RECORDS TO USE:
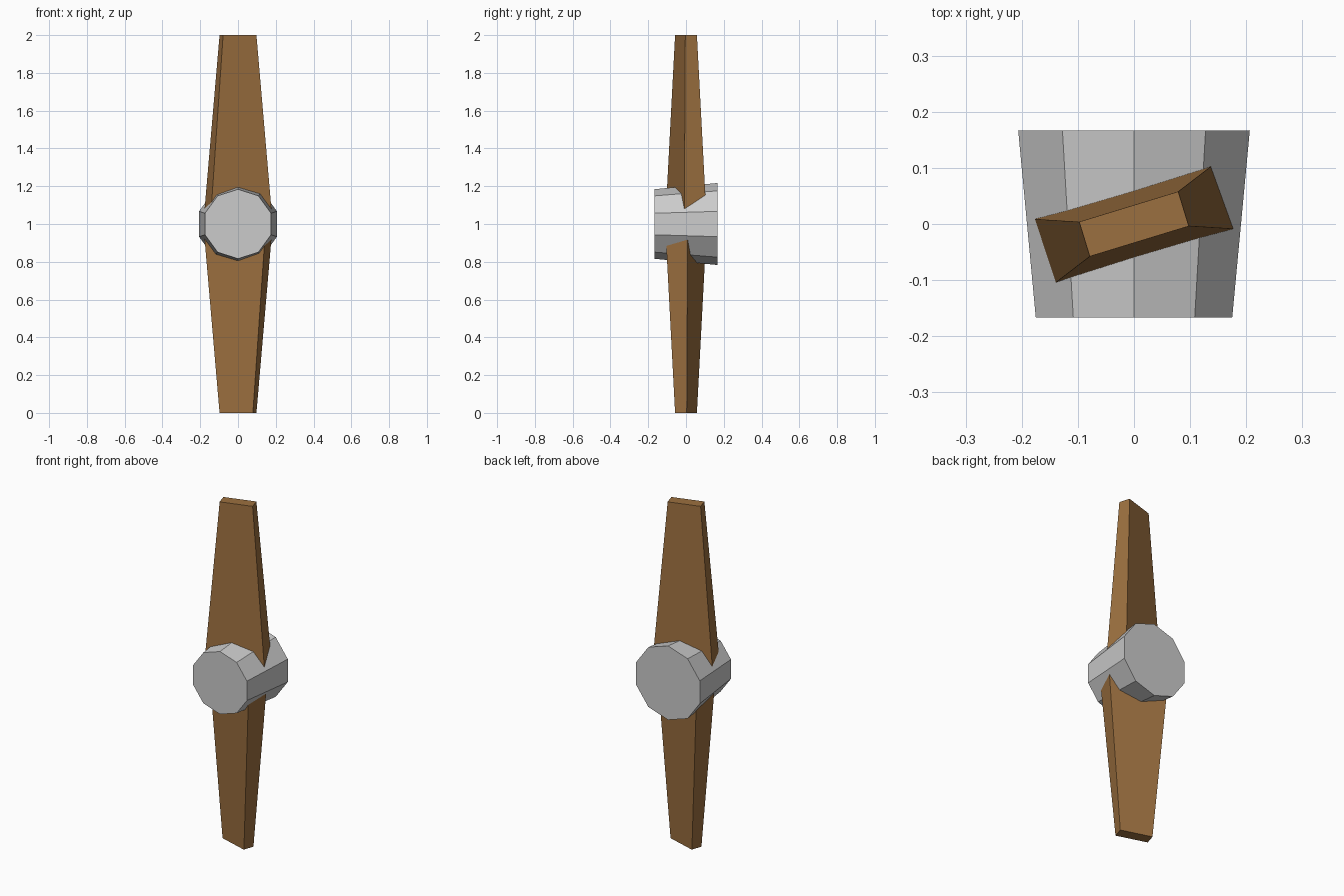
import bpy, bmesh, math
from mathutils import Matrix

if "Cube" in bpy.data.objects:
    bpy.data.objects.remove(bpy.data.objects["Cube"])

HUB_Z = 1.0
PITCH = math.radians(17)

wood = bpy.data.materials.new("wood")
wood.diffuse_color = (0.33, 0.16, 0.05, 1)
wood.use_nodes = True
wood.node_tree.nodes["Principled BSDF"].inputs["Base Color"].default_value = wood.diffuse_color


def make_object(name, bm, material=None):
    bmesh.ops.recalc_face_normals(bm, faces=bm.faces)
    mesh = bpy.data.meshes.new(name)
    bm.to_mesh(mesh)
    bm.free()
    obj = bpy.data.objects.new(name, mesh)
    bpy.context.collection.objects.link(obj)
    if material:
        mesh.materials.append(material)
    return obj


# Hub: ten-sided tapered drum lying along y, wider at the back
bm = bmesh.new()
bmesh.ops.create_cone(bm, cap_ends=True, segments=10, radius1=0.217,
                      radius2=0.184, depth=0.334)
bm.transform(Matrix.Translation((0, 0, HUB_Z)) @ Matrix.Rotation(math.pi / 2, 4, 'X'))
make_object("hub", bm)


# Blade: tapered pitched plank from the hub centre outwards
def blade(name, turn):
    bm = bmesh.new()
    bmesh.ops.create_cube(bm, size=2)
    for v in bm.verts:
        tip = v.co.z > 0
        v.co.x *= 0.0922 if tip else 0.173
        v.co.y *= 0.0322 if tip else 0.0625
        v.co.z = 1.0 if tip else 0.0
    bm.transform(Matrix.Translation((0, 0, HUB_Z))
                 @ Matrix.Rotation(turn, 4, 'Y')
                 @ Matrix.Rotation(PITCH, 4, 'Z'))
    make_object(name, bm, wood)


blade("upper_blade", 0)
blade("lower_blade", math.pi)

TASK GOAL: Lines before the one containing "# Hub: ten-sided" are not wanted; please set down that line and every line after it through the end of the material, exactly.

REPLY:
# Hub: ten-sided tapered drum lying along y, wider at the back
bm = bmesh.new()
bmesh.ops.create_cone(bm, cap_ends=True, segments=10, radius1=0.217,
                      radius2=0.184, depth=0.334)
bm.transform(Matrix.Translation((0, 0, HUB_Z)) @ Matrix.Rotation(math.pi / 2, 4, 'X'))
make_object("hub", bm)


# Blade: tapered pitched plank from the hub centre outwards
def blade(name, turn):
    bm = bmesh.new()
    bmesh.ops.create_cube(bm, size=2)
    for v in bm.verts:
        tip = v.co.z > 0
        v.co.x *= 0.0922 if tip else 0.173
        v.co.y *= 0.0322 if tip else 0.0625
        v.co.z = 1.0 if tip else 0.0
    bm.transform(Matrix.Translation((0, 0, HUB_Z))
                 @ Matrix.Rotation(turn, 4, 'Y')
                 @ Matrix.Rotation(PITCH, 4, 'Z'))
    make_object(name, bm, wood)


blade("upper_blade", 0)
blade("lower_blade", math.pi)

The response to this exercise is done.